Our studies reveal the temporal and spatial specific role of MED1, supporting our previous hypothesis that MED1 is a key molecule mediating cell or stage specific transcriptional regulation and control of proliferation and differentiation (Oda et al., 2003). Since then, other studies also supported our concept in various differentiation systems. The MED1 regulates myotube differentiation through specific gene regulation at specific cells (Deato et al., 2008). It controls erythroid differentiation but not lymphoid differentiation (Stumpf et al., 2010). Transgenic mutant target-in MED1 (LxxLL) mice showed its role in luminal cell differentiation but not in other mammary epithelial cells (Jiang et al., 2010). These phenotypes were not necessarily parallel to those of partner molecules, indicating that Mediator has unique multiple functions. Further research will likely identify other genes and signaling pathways that it regulates.
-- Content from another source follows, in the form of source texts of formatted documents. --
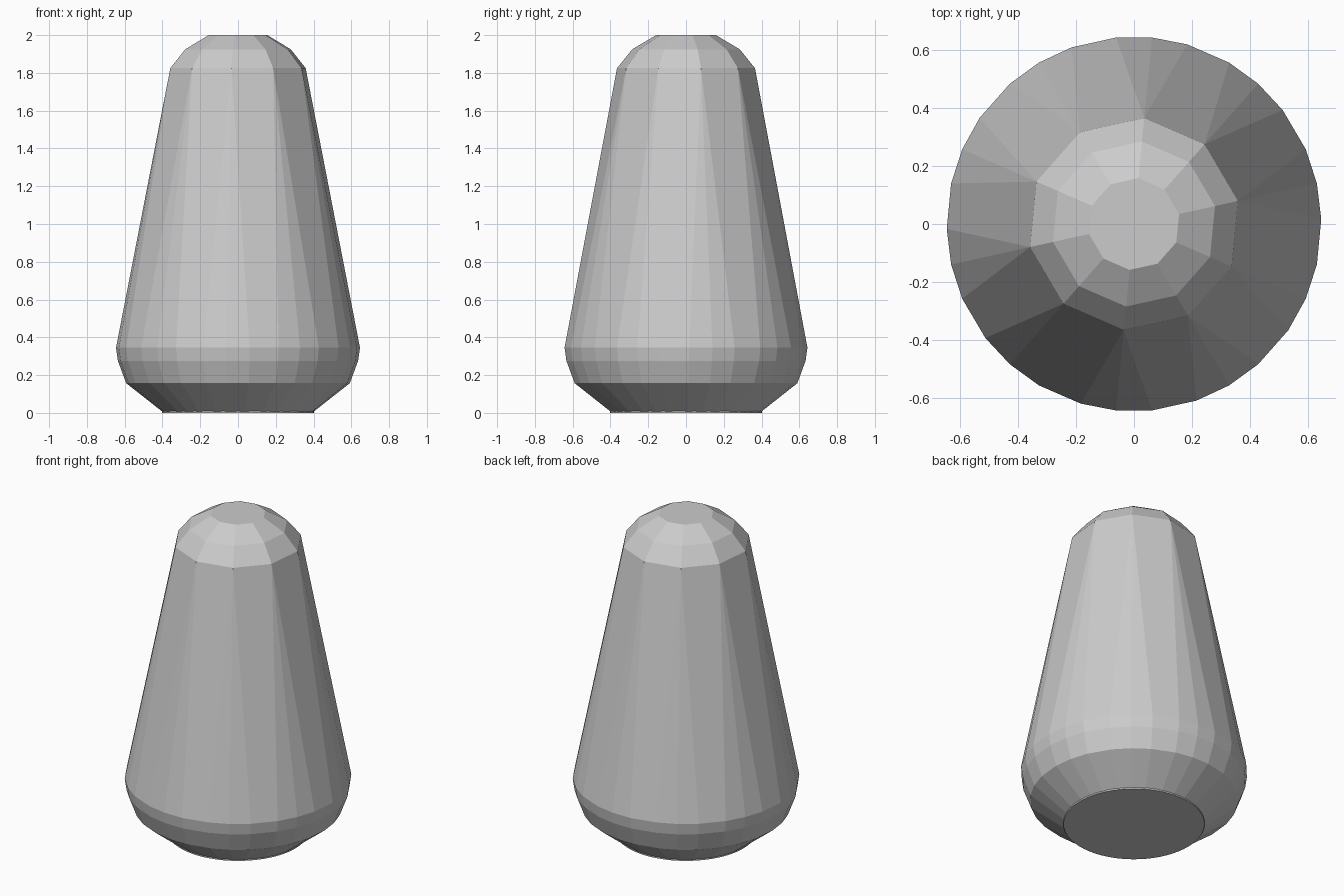
import bpy, bmesh
from math import cos, sin, radians

if "Cube" in bpy.data.objects:
    bpy.data.objects.remove(bpy.data.objects["Cube"])

PHASE = 12.5
bm = bmesh.new()


def ring(r, z, offsets):
    # ten repeats of the given angular offsets
    return [bm.verts.new((r * cos(a), r * sin(a), z))
            for k in range(10) for o in offsets
            for a in [radians(PHASE + 36 * k + o)]]


def bridge(a, b):
    n = len(a)
    for i in range(n):
        j = (i + 1) % n
        bm.faces.new((a[i], a[j], b[j], b[i]))


# Rounded foot: 30 sides
foot = [ring(r, z, (0, 11, 25)) for r, z in
        [(0.40, 0.006), (0.592, 0.157), (0.636, 0.275), (0.646, 0.345)]]
# Rounded crown: 10 sides
crown = [ring(r, z, (0,)) for r, z in
         [(0.367, 1.825), (0.286, 1.925), (0.159, 2.0)]]
for stack in (foot, crown):
    for a, b in zip(stack, stack[1:]):
        bridge(a, b)

# Tapered wall: a triangle, quad and triangle for each crown side
low, high = foot[-1], crown[0]
for k in range(10):
    a, b, c, d = (low[(3 * k + i) % 30] for i in range(4))
    p, q = high[k], high[(k + 1) % 10]
    bm.faces.new((a, b, p))
    bm.faces.new((b, c, q, p))
    bm.faces.new((c, d, q))

# Flat ends
bm.faces.new(crown[-1])
bm.faces.new(foot[0][::-1])
bmesh.ops.recalc_face_normals(bm, faces=bm.faces)
mesh = bpy.data.meshes.new("body")
bm.to_mesh(mesh)
bm.free()
bpy.context.collection.objects.link(bpy.data.objects.new("body", mesh))

# Thin round base pad
bpy.ops.mesh.primitive_cylinder_add(vertices=64, radius=0.402, depth=0.01,
                                    location=(0, 0, 0.005))
bpy.context.object.name = "base_pad"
Here, we demonstrated a critical role for MED1 in hair/epidermal proliferation, differentiation and cycling using an in vivo mouse model. These studies further increase our understanding of the function of MED1 and provide a model to identify potential therapeutics to treat diseases such as alopecia where hair development is disturbed, or hyper-proliferative skin diseases where proliferation is perturbed.
To delete the expression of MED1 from keratinocytes, floxed MED1 null mice (originally named as floxed PBP) were mated with transgenic mice expressing Cre recombinase under the control of the K14 promoter (The Jackson Laboratory, C57/BL6 background).
The lower portion of the dorsal skin was excised from the MED1 null and their littermate control mice. K1 and FLG were detected by immuno-staining using primary antibodies against K1 (1:1000) and FLG (1:500), and signals were detected using ImmunoCruz rabbit™ LSAB Staining System (sc-2051, Santa Cruz Biotechnology).
Proliferative keratinocytes were quantitatively evaluated by both PCNA staining and epidermal thickness using the image software Bioquant. The dorsal skin sections of MED1 null and littermate control mice (n=3) were stained using the PCNA staining kit (93–1143, Invitrogen, Carlsbad, CA) at various stages.
Paraffin embedded skin sections were incubated with primary antibodies against Ha1 (Progen, made in guinea pig 1:1000) and K14 (Covance, made in rabbit 1:4000), and subsequently incubated with secondary antibodies, Alexa 594 (red) conjugated anti rabbit IgG and Alexa 488 (green) conjugated anti guinea pig IgG (10 mg/ml), and counterstained with DAPI.
Total RNA was isolated from whole skin excised from the lower dorsal part of the null mice skin and from equivalent regions of skin from their littermate controls. cDNA synthesis and real time PCR were performed as described in the supplement. Primer sequences for QPCR are shown in supplement Table SII.
Details of these methods are provided in the supplemental information.
We thank Sandra Huling at Imaging Core Facility of Northern California Institute of Research Education for histological analyses, and Chak K. Fong for image analysis and technical assistance. We are also grateful to Chia-Ling Tu, Zhongjian Xie, Yoshikazu Uchida, and Peter Elias for their support and discussion. This work was supported by NIH grants R01 AR050023 (D. D. B) and DK083163 (J.K.R.).